Even though I'm pretty much a heathen these days, I do appreciate Christmas stories and am moved to tell one that took place back in December, 1988, our first Christmas in California.
My mom used to make these great
cookies. They were peanut butter with a Hershey Kiss in the center of
each cookie. They rocked. They were like their own food group. Row loved
them as well. That year my mom told us she had sent a box of them to us
in Mountain View and we were jazzed
when the box arrived. My dad had packed the box. He was the packing guy.
He could pack anything to withstand a direct hit from a bazooka.
Anyway, upon unwrapping and opening the box, we noticed this dreadful,
wafting, evil aroma of rubber. Really nasty. (Like walking into a tire
store or a modern-day Harbor Freight. If you've ever done either, you
know that smell.) Her legendary McFadden olfactory sense
operating perfectly as ever, Rosemary immediately made a face and backed away,
but I --- not wanting to believe what I knew in my heart was the real

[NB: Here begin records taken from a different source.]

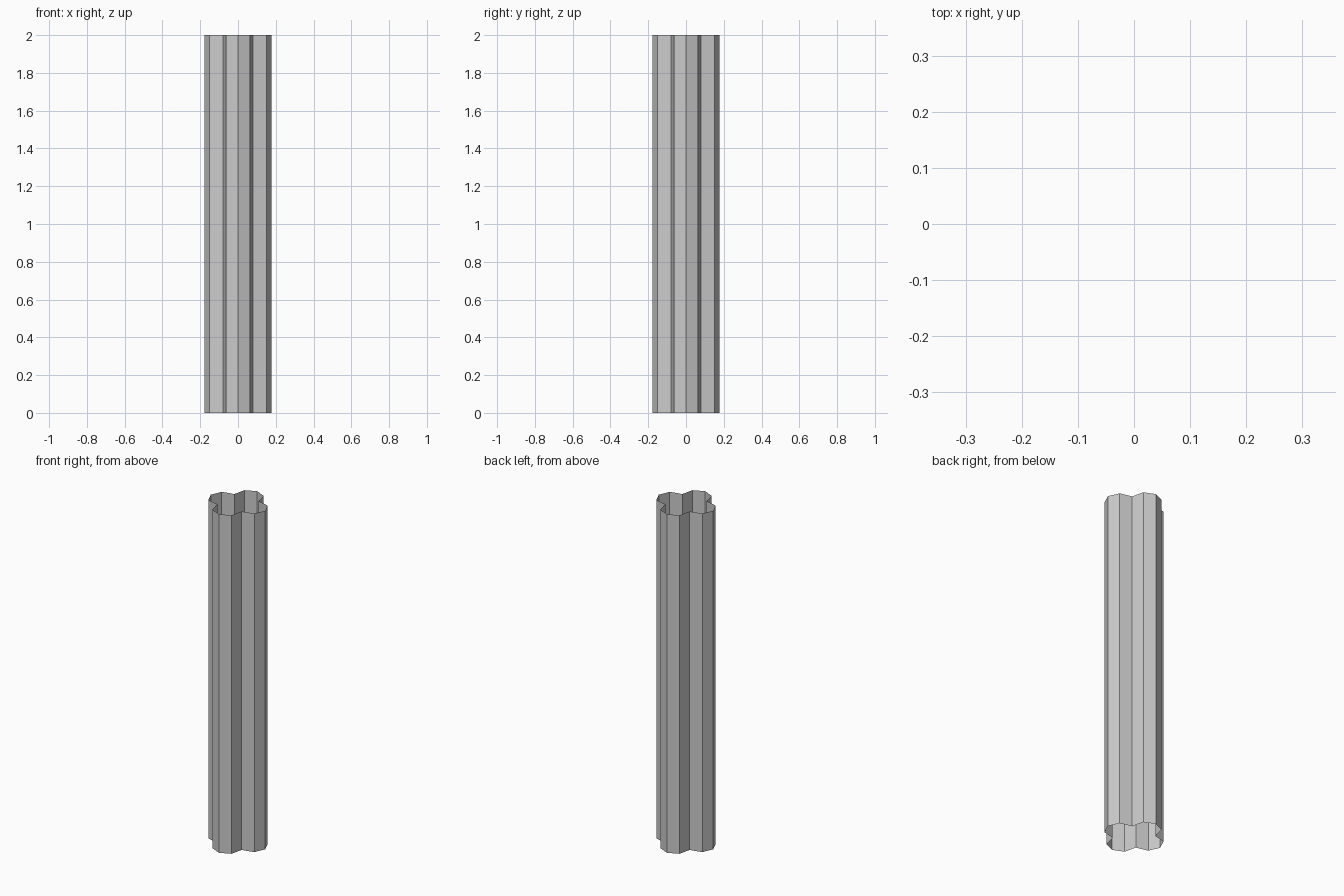
import bpy, bmesh
from math import cos, sin, pi

if "Cube" in bpy.data.objects:
    bpy.data.objects.remove(bpy.data.objects["Cube"])

HEIGHT = 2.0
# radii over one quarter turn: lobe tip, shoulder, valley, shoulder
RADII = [0.178, 0.163, 0.112, 0.163]

# open-ended fluted shaft with four lobes, 16 flat sides
bm = bmesh.new()
bottom, top = [], []
for i in range(16):
    a, r = i * pi / 8, RADII[i % 4]
    bottom.append(bm.verts.new((r * cos(a), r * sin(a), 0)))
    top.append(bm.verts.new((r * cos(a), r * sin(a), HEIGHT)))
for i in range(16):
    j = (i + 1) % 16
    bm.faces.new((bottom[i], bottom[j], top[j], top[i]))

mesh = bpy.data.meshes.new("fluted_shaft")
bm.to_mesh(mesh)
bm.free()
bpy.context.collection.objects.link(bpy.data.objects.new("fluted_shaft", mesh))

truth of it --- grabbed one and popped it in my mouth. How could I not?
It was one of those cookies and... it was made by Rita O'Brien! You
guessed it, that cookie tasted exactly how the box smelled, only a whole
lot worse because it was in my mouth. It was dreadful. I had a boot in my mouth, but a boot I was,
nevertheless, yearning to chew and swallow. It was beyond dreadful. It was whatever word that "dreadful" uses.
We examined the box
and sure enough it was a box in which a pair of rubber boots had been
shipped from some factory and in which those (or other) boots had been
stored for what was probably a very, very, very long time. My dad had,
no doubt, found the box, had probably thought, "This'll be perfect!",
and had then faithfully worked his usual packing magic, all the while
never noticing (or simply ignoring) the delicate-as-a-hammer fragrance
of Eau de Firestone. Well, not being the brightest bulb at times, I had
to try another, only to remove it from my mouth every bit as fast as I
had removed the first one. I even tried airing out the cookies, but to
no avail. The odor was in each cookie, forever. In fact, wherever those
cookies are now, they probably still reek of rubber. Eating those
cookies was a non-starter from the moment Harry found that box. Those
cookies were doomed.
The word "heartbroken" doesn't quite cover it.
At any rate, being the kind person my folks made sure I was, I told my
mom and dad that the cookies were great, told them thank you, and told
them that I loved their thoughtfulness. I never told them the true
story. There was no need. The simple acts of baking them, packing them,
and sending them to us were better than all those cookies ever could be,
times 1000 boxes. In retrospect, it was just as well, because that
single box probably contained more useless calories than any 20 people
needed in a week, let alone the two of us.
I thought I'd share.